◆ **Available records**
■ ■ ■ ■ ■

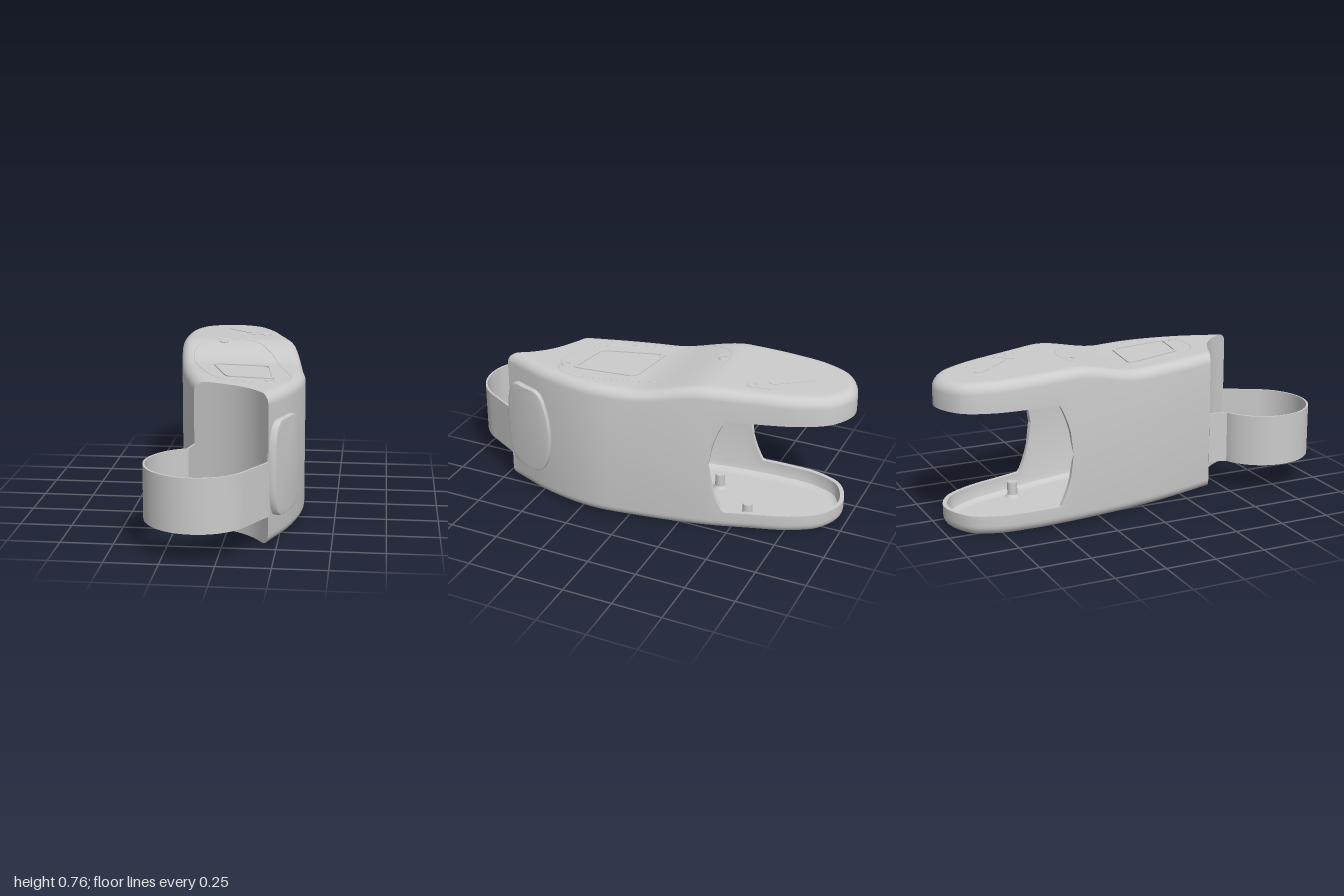
import * as THREE from 'three';
import { toCreasedNormals } from 'three/addons/utils/BufferGeometryUtils.js';

const N = 120, M = 16, T = 0.022, R = 0.05;
const grey = new THREE.MeshStandardMaterial({ color: 0xcccccc, side: THREE.DoubleSide });
const clamp = THREE.MathUtils.clamp;
const v2 = (p) => new THREE.Vector2(p[0], p[1]);
const spline = (pts, closed = false) => new THREE.CatmullRomCurve3(
  pts.map(([x, z]) => new THREE.Vector3(x, 0, z)), closed, 'centripetal');

// Plan outline: left front corner, round the back tip, to the right front corner
const side = spline([
  [-.165, .42], [-.215, .25], [-.265, .05], [-.305, -.18], [-.33, -.4], [-.34, -.6], [-.325, -.8], [-.26, -.935],
  [-.1, -1],
  [.04, -.94], [.13, -.8], [.2, -.58], [.265, -.35], [.32, -.05], [.345, .2], [.305, .45], [.21, .71]]);
// Concave front wall
const front = spline([[-.165, .42], [-.05, .465], [.06, .525], [.14, .6], [.21, .71]]);

// Height of the top surface along z
function topY(z) {
  if (z > 0) return 0.7 + 0.014 * z;
  if (z < -0.38) return 0.76 - 0.03 * (-z - 0.38) / 0.62;
  return 0.7 + 0.06 * THREE.MathUtils.smoothstep(-z, 0, 0.38);
}
// Half height of the rear grip opening
const gap = (z) => 0.25 * Math.sqrt(clamp((-0.4 - z) / 0.07, 0, 1));

// Plan grid of the body, inset by d; the front wall moves back by wall
function planGrid(d, wall, yAt, taper) {
  const row = [];
  for (let m = 0; m <= M; m++) {
    const a = d * 2.8, b = 1 - d * 2.4;
    const p = front.getPoint(a + (b - a) * m / M);
    p.z -= wall;
    row.push(p);
  }
  const inset = (t) => {
    const p = side.getPoint(t), g = side.getTangent(t);
    return p.add(new THREE.Vector3(-g.z, 0, g.x).multiplyScalar(d));
  };
  const fixL = row[0].clone().sub(inset(0)), fixR = row[M].clone().sub(inset(1));
  const grid = [];
  for (let i = 0; i <= N; i++) {
    const f = i / N, w = Math.max(0, (f - 0.75) / 0.25), w2 = w * w;
    const l = inset(0.5 - f / 2).addScaledVector(fixL, w2);
    const r = inset(0.5 + f / 2).addScaledVector(fixR, w2);
    grid.push(row.map((q, m) => {
      const bulge = q.clone().sub(row[0].clone().lerp(row[M], m / M));
      const p = l.clone().lerp(r, m / M).addScaledVector(bulge, w2);
      if (taper) p.z += 0.03 * clamp((-p.z - 0.47) / 0.53, 0, 1);
      p.y = yAt(p.z);
      return p;
    }));
  }
  return grid;
}

// Closed shell from levels [inset, wall offset, height rule], capped at both ends
function shell(name, levels, flip, taper) {
  const pos = [];
  const tri = (a, b, c) => (flip ? [a, c, b] : [a, b, c]).forEach((p) => pos.push(p.x, p.y, p.z));
  const grids = levels.map(([d, wall, y]) => planGrid(d, wall, y, taper));
  const cap = (g, up) => {
    for (let i = 0; i < N; i++) for (let m = 0; m < M; m++) {
      const a = g[i][m], b = g[i + 1][m], c = g[i + 1][m + 1], e = g[i][m + 1];
      if (up) { tri(a, b, c); if (i) tri(a, c, e); }
      else { tri(a, c, b); if (i) tri(a, e, c); }
    }
  };
  const loop = (g) => [
    ...g.map((r) => r[0]).reverse(), ...g.slice(1).map((r) => r[M]), ...g[N].slice(1, M).reverse()];
  cap(grids[0], false);
  cap(grids[grids.length - 1], true);
  const loops = grids.map(loop);
  for (let j = 0; j + 1 < loops.length; j++) {
    const lo = loops[j], hi = loops[j + 1], n = lo.length;
    for (let k = 0; k < n; k++) {
      const q = (k + 1) % n;
      tri(lo[k], hi[k], lo[q]);
      tri(lo[q], hi[k], hi[q]);
    }
  }
  const geo = new THREE.BufferGeometry();
  geo.setAttribute('position', new THREE.Float32BufferAttribute(pos, 3));
  return mesh(name, toCreasedNormals(geo, 0.6));
}

function mesh(name, geo) {
  const m = new THREE.Mesh(geo, grey);
  m.name = name;
  return m;
}

// Rounded edge, wall, rim and inner lining; base(z, h) gives the height h away from the outer skin
function levelsFor(base, rim) {
  const out = [];
  for (let s = 0; s <= 6; s++) {
    const a = s / 6 * Math.PI / 2, h = R * (1 - Math.cos(a));
    out.push([R * (1 - Math.sin(a)), 0, (z) => base(z, h)]);
  }
  out.push([0, 0, rim], [T, T, rim]);
  out.push([T, T, (z) => base(z, 0.06)], [0.03, T, (z) => base(z, 0.035)], [0.05, T, (z) => base(z, T)]);
  return out;
}

// Thin plan shape laid on the top surface
function drape(name, shape, thick) {
  const geo = new THREE.ExtrudeGeometry(shape, { depth: thick + 0.004, bevelEnabled: false, curveSegments: 6 });
  geo.rotateX(Math.PI / 2);
  const p = geo.attributes.position;
  for (let i = 0; i < p.count; i++) p.setY(i, p.getY(i) + topY(p.getZ(i)) + thick);
  geo.computeVertexNormals();
  return mesh(name, geo);
}

// Polygon with rounded corners, scaled about its middle
function roundedPoly(pts, k, Cls = THREE.Shape) {
  const c = pts.reduce((s, p) => s.add(v2(p)), new THREE.Vector2()).divideScalar(pts.length);
  const q = pts.map((p) => v2(p).sub(c).multiplyScalar(k).add(c));
  const s = new Cls();
  q.forEach((p, i) => {
    const a = p.clone().lerp(q[(i + q.length - 1) % q.length], 0.12);
    const b = p.clone().lerp(q[(i + 1) % q.length], 0.12);
    if (i) s.lineTo(a.x, a.y); else s.moveTo(a.x, a.y);
    s.quadraticCurveTo(p.x, p.y, b.x, b.y);
  });
  s.closePath();
  return s;
}

export function createModel() {
  const g = new THREE.Group();
  g.name = 'handheldHousing';

  // Lower and upper halves of the hollow body
  g.add(shell('lowerShell', levelsFor((z, h) => h, (z) => 0.35 - gap(z)), false, true));
  g.add(shell('upperShell', levelsFor((z, h) => topY(z) - h, (z) => 0.35 + gap(z)), true, false));

  // Window frame
  const win = [[-.13, -.015], [.165, .025], [.21, .35], [-.025, .31]];
  const frame = roundedPoly(win, 1);
  frame.holes.push(roundedPoly(win, 0.9, THREE.Path));
  g.add(drape('windowFrame', frame, 0.005));

  // Fine bead around the control panel
  const bead = spline([[-.24, -.2], [-.18, -.33], [.03, -.34], [.14, -.2], [.23, .08], [.28, .32], [.23, .41],
    [.03, .41], [-.07, .32], [-.18, .08]], true).getSpacedPoints(80).slice(0, 80);
  bead.forEach((p) => { p.y = topY(p.z) - 0.001; });
  g.add(mesh('panelBead', new THREE.TubeGeometry(new THREE.CatmullRomCurve3(bead, true), 160, 0.003, 6, true)));

  // Arrow mark: slot and head
  const slot = new THREE.Shape();
  const ang = Math.atan2(.15, .13), r = 0.025;
  slot.absarc(.02, -.63, r, ang - Math.PI / 2, ang + Math.PI / 2);
  slot.absarc(-.1, -.775, r, ang + Math.PI / 2, ang + Math.PI * 1.5);
  g.add(drape('arrowSlot', slot, 0.002));
  g.add(drape('arrowHead', new THREE.Shape([[.1, -.64], [.125, -.525], [.01, -.56], [.055, -.6]].map(v2)), 0.002));

  // Screw rims with the posts beneath them
  for (const [x, z] of [[-.105, -.32], [.19, .39], [.1, -.55]]) {
    const rim = mesh('screwRim', new THREE.TorusGeometry(0.02, 0.005, 8, 24).rotateX(Math.PI / 2));
    rim.position.set(x, topY(z), z);
    const floorPost = mesh('floorPost', new THREE.CylinderGeometry(0.025, 0.025, 0.08, 20));
    floorPost.position.set(x, 0.06, z);
    const foot = mesh('postFoot', new THREE.CylinderGeometry(0.026, 0.038, 0.015, 20));
    foot.position.set(x, 0.028, z);
    const topPost = mesh('topPost', new THREE.CylinderGeometry(0.025, 0.025, 0.1, 20));
    topPost.position.set(x, topY(z) - 0.065, z);
    g.add(rim, floorPost, foot, topPost);
  }

  // Side pad, leaning along the right front flank
  const padShape = new THREE.Shape(spline([[.445, .5], [.49, .575], [.57, .582], [.655, .575], [.69, .52], [.706, .36],
    [.69, .2], [.655, .137], [.57, .13], [.49, .14], [.445, .2], [.42, .35]], true)
    .getSpacedPoints(60).slice(0, 60).map((p) => new THREE.Vector2(-p.x, p.z)));
  const pad = new THREE.ExtrudeGeometry(padShape,
    { depth: 0.03, bevelThickness: 0.005, bevelSize: 0.005, bevelOffset: -0.005, bevelSegments: 2 });
  pad.rotateY(Math.PI / 2);
  const pp = pad.attributes.position;
  for (let i = 0; i < pp.count; i++) {
    const f = (pp.getZ(i) - 0.42) / 0.29;
    pp.setX(i, pp.getX(i) + 0.305 - 0.085 * f - 0.015 * f * f);
  }
  g.add(mesh('sidePad', toCreasedNormals(pad, 0.6)));

  // Strap loop between the two front corners
  const path = [[-.163, .42], [-.185, .51]];
  const a0 = Math.atan2(.51 - .745, -.185 + .1), a1 = -Math.PI * 2 + 0.52;
  for (let i = 1; i <= 48; i++) {
    const a = a0 + (a1 - a0) * i / 48;
    path.push([-.1 + .25 * Math.cos(a), .745 + .25 * Math.sin(a)]);
  }
  path.push([.212, .7]);
  const offset = (s) => path.map((p, i) => {
    const t = v2(path[Math.min(i + 1, path.length - 1)]).sub(v2(path[Math.max(i - 1, 0)])).normalize();
    return new THREE.Vector2(p[0] - t.y * s, p[1] + t.x * s);
  });
  const strap = new THREE.ExtrudeGeometry(new THREE.Shape([...offset(0.005), ...offset(-0.005).reverse()]),
    { depth: 0.257, bevelEnabled: false });
  strap.rotateX(Math.PI / 2).translate(0, 0.4, 0);
  g.add(mesh('strapLoop', toCreasedNormals(strap, 0.5)));
  return g;
}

■ ■ ■ ■ ■

Please quote exactly the run of lines that starts the entries and ends at the line containing "const inset = (t)", leaving out every picture.

import * as THREE from 'three';
import { toCreasedNormals } from 'three/addons/utils/BufferGeometryUtils.js';

const N = 120, M = 16, T = 0.022, R = 0.05;
const grey = new THREE.MeshStandardMaterial({ color: 0xcccccc, side: THREE.DoubleSide });
const clamp = THREE.MathUtils.clamp;
const v2 = (p) => new THREE.Vector2(p[0], p[1]);
const spline = (pts, closed = false) => new THREE.CatmullRomCurve3(
  pts.map(([x, z]) => new THREE.Vector3(x, 0, z)), closed, 'centripetal');

// Plan outline: left front corner, round the back tip, to the right front corner
const side = spline([
  [-.165, .42], [-.215, .25], [-.265, .05], [-.305, -.18], [-.33, -.4], [-.34, -.6], [-.325, -.8], [-.26, -.935],
  [-.1, -1],
  [.04, -.94], [.13, -.8], [.2, -.58], [.265, -.35], [.32, -.05], [.345, .2], [.305, .45], [.21, .71]]);
// Concave front wall
const front = spline([[-.165, .42], [-.05, .465], [.06, .525], [.14, .6], [.21, .71]]);

// Height of the top surface along z
function topY(z) {
  if (z > 0) return 0.7 + 0.014 * z;
  if (z < -0.38) return 0.76 - 0.03 * (-z - 0.38) / 0.62;
  return 0.7 + 0.06 * THREE.MathUtils.smoothstep(-z, 0, 0.38);
}
// Half height of the rear grip opening
const gap = (z) => 0.25 * Math.sqrt(clamp((-0.4 - z) / 0.07, 0, 1));

// Plan grid of the body, inset by d; the front wall moves back by wall
function planGrid(d, wall, yAt, taper) {
  const row = [];
  for (let m = 0; m <= M; m++) {
    const a = d * 2.8, b = 1 - d * 2.4;
    const p = front.getPoint(a + (b - a) * m / M);
    p.z -= wall;
    row.push(p);
  }
  const inset = (t) => {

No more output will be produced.